Mary Lou’s Café has been serving up honest, home-cooked Mexican flavors at its Pleasanton Road location for years. The modest nature of the south side location would never lead you to expect the grandeur of its second location, a pumpkin-colored palace on McCullough Road with a pleasant patio to one side and plenty of dark-wood paneling marking the interior.
A couple of visits over the past few months have shown that the decor may be spiffier, but the main attraction – Mary Lou’s tasty take on Tex-Mex – is the practically the same.
That means you can expect a puffy taco with plenty of well-spiced picadillo and crisp iceberg strands filling a scorching-hot tortilla pillow fresh from the fryer and dripping with just the right amount of grease to add an irreplaceable flavor.
Likewise, the fingertip-searing heat of the gordita will get you primed for your first taste of juicy chicken and corn. The succulent strands of meat in this case upstaged the rest of the plate, and most everything else on the table.
I don’t order chicken too often when dining out. The breast meat rarely has flavor any more, and few kitchens take the time to prepare the dark meat properly.
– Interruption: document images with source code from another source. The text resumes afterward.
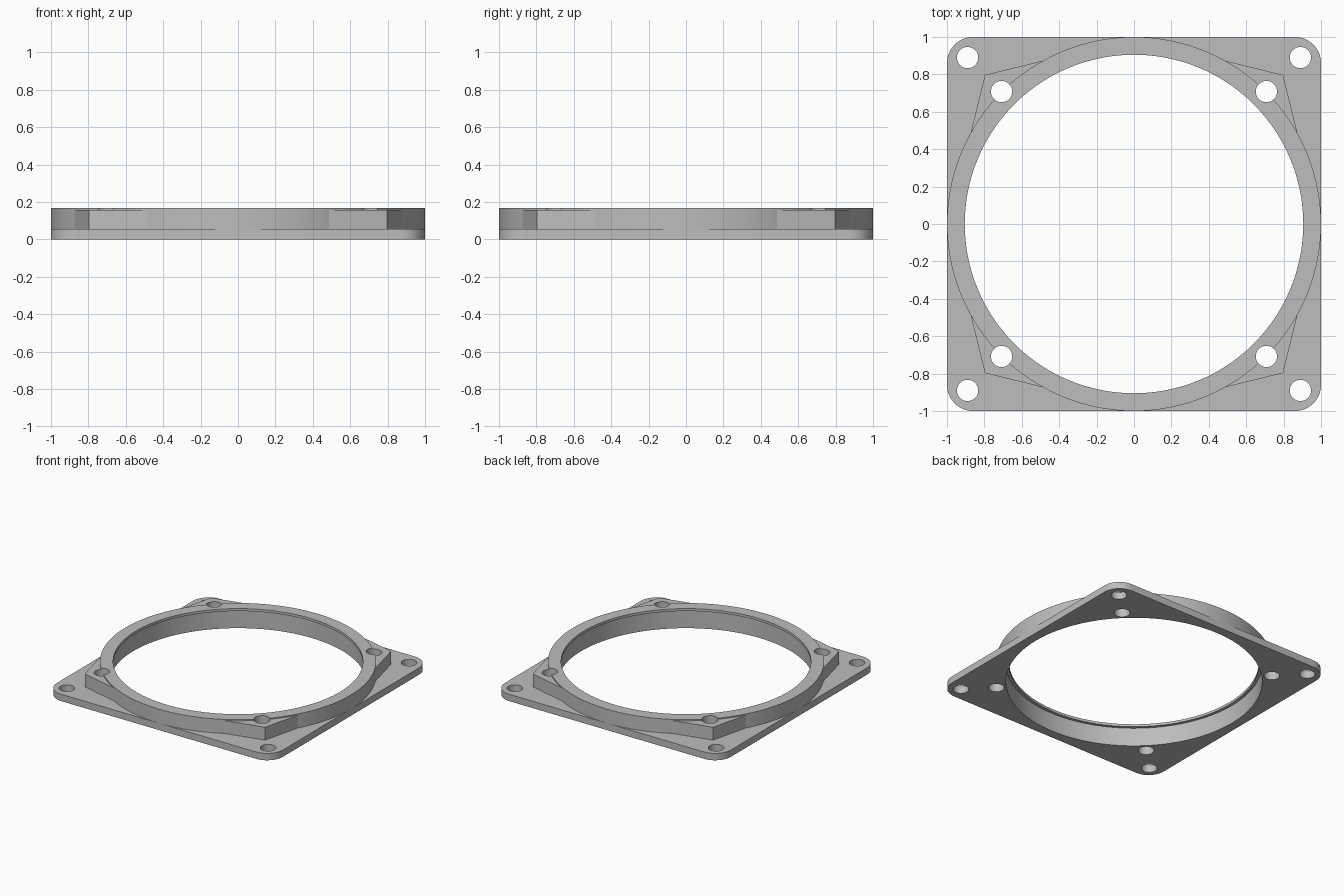
import bpy, bmesh
from math import cos, sin, pi, radians

old = bpy.data.objects.get("Cube")
if old:
    bpy.data.objects.remove(old, do_unlink=True)

grey = bpy.data.materials.new("plain grey")
grey.use_nodes = True
colour = (0.51, 0.51, 0.51, 1)
grey.diffuse_color = colour
grey.node_tree.nodes["Principled BSDF"].inputs["Base Color"].default_value = colour

PLATE_TOP, BOSS_TOP, RING_TOP = 0.055, 0.158, 0.167
BORE, LIP, LIP_Z = 0.928, 0.905, 0.147
SEGS = 128
CORNERS = [(1, 1), (-1, 1), (-1, -1), (1, -1)]


def arc(cx, cy, r, start, end, n):
    return [(cx + r * cos(start + (end - start) * i / n),
             cy + r * sin(start + (end - start) * i / n)) for i in range(n + 1)]


def circle(r, cx=0, cy=0, n=SEGS):
    return arc(cx, cy, r, 0, 2 * pi, n)[:-1]


def make_object(name, bm):
    bmesh.ops.recalc_face_normals(bm, faces=bm.faces)
    mesh = bpy.data.meshes.new(name)
    bm.to_mesh(mesh)
    bm.free()
    mesh.materials.append(grey)
    ob = bpy.data.objects.new(name, mesh)
    bpy.context.collection.objects.link(ob)
    return ob


def prisms(name, outlines, z0, z1):
    """Extrude one or more flat outlines from z0 up to z1."""
    bm = bmesh.new()
    for pts in outlines:
        face = bm.faces.new([bm.verts.new((x, y, z0)) for x, y in pts])
        top = bmesh.ops.extrude_face_region(bm, geom=[face], use_keep_orig=True)["geom"]
        verts = [g for g in top if isinstance(g, bmesh.types.BMVert)]
        bmesh.ops.translate(bm, verts=verts, vec=(0, 0, z1 - z0))
    return make_object(name, bm)


def cut(ob, cutters):
    bpy.context.view_layer.objects.active = ob
    for cutter in cutters:
        mod = ob.modifiers.new("cut", "BOOLEAN")
        mod.operation, mod.solver, mod.object = "DIFFERENCE", "EXACT", cutter
        bpy.ops.object.modifier_apply(modifier=mod.name)


# Square flange with rounded corners
R = 0.14
outline = []
for k, (sx, sy) in enumerate(CORNERS):
    outline += arc(sx * (1 - R), sy * (1 - R), R, k * pi / 2, (k + 1) * pi / 2, 12)
flange = prisms("flange_plate", [outline], 0, PLATE_TOP)

# Raised ring with a thin inward lip at the top
bm = bmesh.new()
profile = [(BORE, PLATE_TOP), (1, PLATE_TOP), (1, RING_TOP),
           (LIP, RING_TOP), (LIP, LIP_Z), (BORE, LIP_Z)]
loops = [[bm.verts.new((x, y, z)) for x, y in circle(r)] for r, z in profile]
for a, b in zip(loops, loops[1:] + loops[:1]):
    for i in range(SEGS):
        j = (i + 1) % SEGS
        bm.faces.new((a[i], a[j], b[j], b[i]))
ring = make_object("raised_ring", bm)

# Pointed screw bosses blending into the ring
bosses = prisms("screw_bosses",
                [[(sx * x, sy * y) for x, y in ((0.873, 0.487), (0.797, 0.797), (0.487, 0.873))]
                 for sx, sy in CORNERS], PLATE_TOP, BOSS_TOP)

# Central bore and screw holes
bore = prisms("bore_cutter", [circle(BORE)], -0.1, 0.3)
holes = prisms("hole_cutter",
               [circle(0.057, sx * d, sy * d, 40) for sx, sy in CORNERS for d in (0.89, 0.708)],
               -0.1, 0.3)
cut(flange, [bore, holes])
cut(ring, [holes])
cut(bosses, [holes])
for helper in (bore, holes):
    bpy.data.objects.remove(helper, do_unlink=True)

# Smooth curved walls, keep edges crisp
bpy.ops.object.select_all(action="DESELECT")
for ob in (flange, ring, bosses):
    ob.select_set(True)
bpy.context.view_layer.objects.active = flange
bpy.ops.object.shade_smooth_by_angle(angle=radians(30))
The threads of meat here, though, bore so much flavor that I may rethink that position.
Just know your shapes, which most of us who eat Tex-Mex regularly do. A plate with the puffy taco, the gordita and a perfectly adequate crispy taco all looked alike from the top, thanks to identical garnishes of iceberg, tomato and shredded cheese.
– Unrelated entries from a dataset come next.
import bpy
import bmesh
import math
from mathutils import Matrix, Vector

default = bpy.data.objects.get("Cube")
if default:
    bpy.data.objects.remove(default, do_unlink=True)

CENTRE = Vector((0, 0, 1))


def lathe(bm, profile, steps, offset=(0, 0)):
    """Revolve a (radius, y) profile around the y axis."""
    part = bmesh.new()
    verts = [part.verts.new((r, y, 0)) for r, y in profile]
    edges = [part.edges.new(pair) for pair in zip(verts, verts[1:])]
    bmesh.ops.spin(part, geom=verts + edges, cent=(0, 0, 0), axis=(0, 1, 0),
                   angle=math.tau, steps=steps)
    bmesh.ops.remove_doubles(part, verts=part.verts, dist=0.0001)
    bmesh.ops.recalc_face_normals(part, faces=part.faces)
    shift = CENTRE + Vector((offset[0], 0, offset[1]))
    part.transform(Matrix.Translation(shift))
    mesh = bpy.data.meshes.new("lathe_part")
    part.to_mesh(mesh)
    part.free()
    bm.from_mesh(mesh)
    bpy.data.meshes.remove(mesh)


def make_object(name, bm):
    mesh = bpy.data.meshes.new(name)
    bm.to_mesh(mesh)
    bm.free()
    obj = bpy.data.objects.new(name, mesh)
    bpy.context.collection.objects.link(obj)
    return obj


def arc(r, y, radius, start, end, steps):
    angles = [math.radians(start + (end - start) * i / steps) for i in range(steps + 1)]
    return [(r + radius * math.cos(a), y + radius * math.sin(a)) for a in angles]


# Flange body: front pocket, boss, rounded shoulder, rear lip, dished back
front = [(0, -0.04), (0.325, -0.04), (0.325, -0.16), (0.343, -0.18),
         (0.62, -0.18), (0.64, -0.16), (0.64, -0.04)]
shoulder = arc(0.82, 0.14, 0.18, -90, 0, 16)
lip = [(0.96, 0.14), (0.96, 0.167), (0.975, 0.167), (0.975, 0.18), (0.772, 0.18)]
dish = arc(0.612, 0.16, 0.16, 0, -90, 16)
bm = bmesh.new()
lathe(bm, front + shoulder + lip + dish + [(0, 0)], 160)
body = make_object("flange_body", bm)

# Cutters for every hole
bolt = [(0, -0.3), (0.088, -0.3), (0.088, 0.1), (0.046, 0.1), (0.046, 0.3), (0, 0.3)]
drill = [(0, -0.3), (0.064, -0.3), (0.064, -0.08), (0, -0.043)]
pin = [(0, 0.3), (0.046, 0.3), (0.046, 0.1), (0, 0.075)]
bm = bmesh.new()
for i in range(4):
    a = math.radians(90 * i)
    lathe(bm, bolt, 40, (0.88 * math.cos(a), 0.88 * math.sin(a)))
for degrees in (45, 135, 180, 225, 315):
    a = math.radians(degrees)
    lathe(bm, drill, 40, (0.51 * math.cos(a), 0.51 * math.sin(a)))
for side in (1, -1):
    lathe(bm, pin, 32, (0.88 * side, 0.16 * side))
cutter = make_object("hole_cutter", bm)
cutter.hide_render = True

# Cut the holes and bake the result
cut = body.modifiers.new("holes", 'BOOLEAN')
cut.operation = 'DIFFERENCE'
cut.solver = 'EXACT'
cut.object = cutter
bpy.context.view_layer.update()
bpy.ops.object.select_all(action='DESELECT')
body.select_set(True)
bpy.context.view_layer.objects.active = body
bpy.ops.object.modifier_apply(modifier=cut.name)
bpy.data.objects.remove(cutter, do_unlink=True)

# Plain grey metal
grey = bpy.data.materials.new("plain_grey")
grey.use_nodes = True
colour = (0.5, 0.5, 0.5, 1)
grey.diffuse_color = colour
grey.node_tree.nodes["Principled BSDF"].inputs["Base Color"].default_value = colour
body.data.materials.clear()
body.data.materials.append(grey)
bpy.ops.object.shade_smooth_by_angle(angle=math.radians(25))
Which to eat first? The puffy taco, of course, because it loses its magic the moment it becomes cold.
Breakfast is served until noon, and the kitchen turns out good egg dishes, whether you’re getting a taco or chilaquiles. A pork chop on the side offers a first dose of vitamin P(ork) for the day.
Mary Lou’s has some oddities, though, that will turn off purists. The chips were made from flour, not corn, tortillas. And the warm salsa, loaded with bay leaves and large slices of onion, was little more than the sauce for huevos rancheros.
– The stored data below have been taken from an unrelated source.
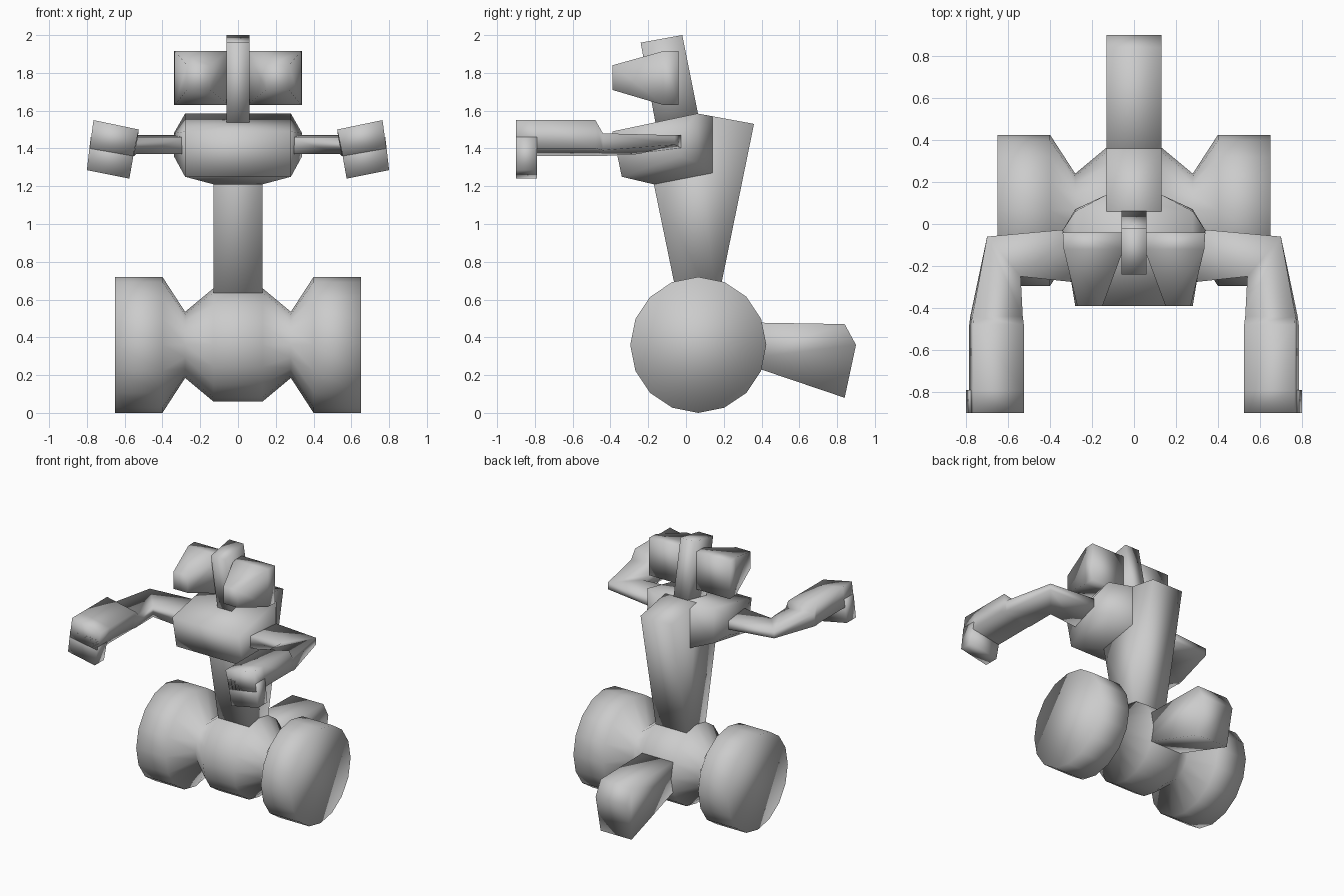
import bpy
import bmesh
from math import cos, sin, pi

cube = bpy.data.objects.get("Cube")
if cube:
    bpy.data.objects.remove(cube, do_unlink=True)

grey = bpy.data.materials.new("plain grey")
grey.diffuse_color = (0.6, 0.6, 0.6, 1)
grey.use_nodes = True
grey.node_tree.nodes["Principled BSDF"].inputs["Base Color"].default_value = (0.6, 0.6, 0.6, 1)


def finish(name, bm, mirror=False):
    """Turn a bmesh into a smooth grey object, optionally mirrored in x."""
    bmesh.ops.recalc_face_normals(bm, faces=bm.faces[:])
    for f in bm.faces:
        f.smooth = True
    mesh = bpy.data.meshes.new(name)
    bm.to_mesh(mesh)
    bm.free()
    mesh.materials.append(grey)
    ob = bpy.data.objects.new(name, mesh)
    bpy.context.collection.objects.link(ob)
    if mirror:
        ob.modifiers.new("mirror", "MIRROR").use_mirror_merge = False
    return ob


def loft(name, sections, mirror=False):
    """Bridge matching rings of points and cap both ends."""
    bm = bmesh.new()
    rings = [[bm.verts.new(p) for p in s] for s in sections]
    n = len(rings[0])
    for a, b in zip(rings, rings[1:]):
        for i in range(n):
            j = (i + 1) % n
            bm.faces.new((a[i], a[j], b[j], b[i]))
    bm.faces.new(rings[0])
    bm.faces.new(rings[-1])
    return finish(name, bm, mirror)


def slab(name, profile, half_width):
    """Extrude a side profile (y, z) across the body."""
    return loft(name, [[(x, y, z) for y, z in profile] for x in (-half_width, half_width)])


def box_ring(y, x0, x1, z0, z1):
    return [(x0, y, z0), (x1, y, z0), (x1, y, z1), (x0, y, z1)]


# Wheels and axle: one turned shape about the x axis
half = [(0.13, 0.30), (0.28, 0.175), (0.40, 0.36), (0.65, 0.36)]
outline = [(-x, r) for x, r in reversed(half)] + half
loft("wheels_and_axle", [
    [(x, 0.065 + r * cos(i * pi / 8), 0.36 + r * sin(i * pi / 8)) for i in range(16)]
    for x, r in outline])

# Rear support and body column
slab("rear_support", [(0.25, 0.48), (0.84, 0.47), (0.90, 0.36), (0.84, 0.08), (0.25, 0.28)], 0.13)
slab("body_column", [(-0.034, 0.55), (-0.17, 1.21), (-0.10, 1.50), (0.06, 1.585),
                     (0.36, 1.53), (0.16, 0.55)], 0.13)

# Chest: convex shell around its corners
bm = bmesh.new()
for x, y, z in [(0.28, -0.39, 1.49), (0.28, -0.34, 1.25), (0.34, -0.03, 1.48),
                (0.34, -0.03, 1.36), (0.28, 0.06, 1.585), (0.28, 0.07, 1.32),
                (0.13, 0.14, 1.57), (0.13, 0.14, 1.27), (0.13, -0.17, 1.21)]:
    for side in (-1, 1):
        bm.verts.new((side * x, y, z))
bmesh.ops.convex_hull(bm, input=bm.verts[:])
bmesh.ops.dissolve_limit(bm, angle_limit=0.02, verts=bm.verts[:], edges=bm.edges[:])
finish("chest", bm)

# Head crest
slab("head_crest", [(-0.24, 1.96), (-0.02, 2.0), (0.07, 1.55), (-0.155, 1.50)], 0.06)

# Eyes: wide at the back, tapering forward
loft("eyes", [
    box_ring(-0.04, 0.05, 0.34, 1.63, 1.915),
    box_ring(-0.12, 0.05, 0.335, 1.63, 1.915),
    box_ring(-0.39, 0.15, 0.27, 1.71, 1.84)], mirror=True)

# Arms: shoulder, elbow, wrist, then the raised rolled hand
loft("arms", [
    [(0.26, -0.02, 1.47), (0.26, -0.28, 1.46), (0.26, -0.28, 1.37), (0.26, -0.02, 1.40)],
    [(0.70, -0.06, 1.47), (0.54, -0.25, 1.46), (0.54, -0.25, 1.37), (0.70, -0.06, 1.42)],
    [(0.77, -0.44, 1.48), (0.53, -0.44, 1.46), (0.55, -0.44, 1.36), (0.78, -0.44, 1.39)],
    [(0.765, -0.48, 1.55), (0.525, -0.48, 1.50), (0.555, -0.48, 1.36), (0.785, -0.48, 1.40)],
    [(0.765, -0.79, 1.55), (0.525, -0.79, 1.50), (0.555, -0.79, 1.36), (0.785, -0.79, 1.40)],
    [(0.765, -0.90, 1.55), (0.525, -0.90, 1.50), (0.555, -0.90, 1.36), (0.785, -0.90, 1.40)],
], mirror=True)

# Downturned fingertips
loft("fingertips", [
    [(0.54, y, 1.44), (0.78, y, 1.46), (0.80, y, 1.285), (0.575, y, 1.24)]
    for y in (-0.90, -0.79)], mirror=True)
One item that is all too common in San Antonio restaurants, including the McCullough Mary Lou’s, is lousy guacamole. Ours was gray-green, ice cold and little more than mashed up avocado that was not fully ripe. Who wants to pay $3.50 for that? Or $2.25 for a side of refrieds?
As you can tell, the prices are higher than you might expect. Many of the entrées top $10, which may be in line with the Olmos Park area but feels steep for Tex-Mex fare, no matter how beautiful the setting.
Service was genial, and our glasses were constantly filled. It might have been a little better if our waiter had asked about why the guac was barely touched, for example. But perhaps he knows the answer already.
Mary Lou’s Cafe
4405 McCullough Road
Breakfast and lunch daily; dinner Monday-Saturday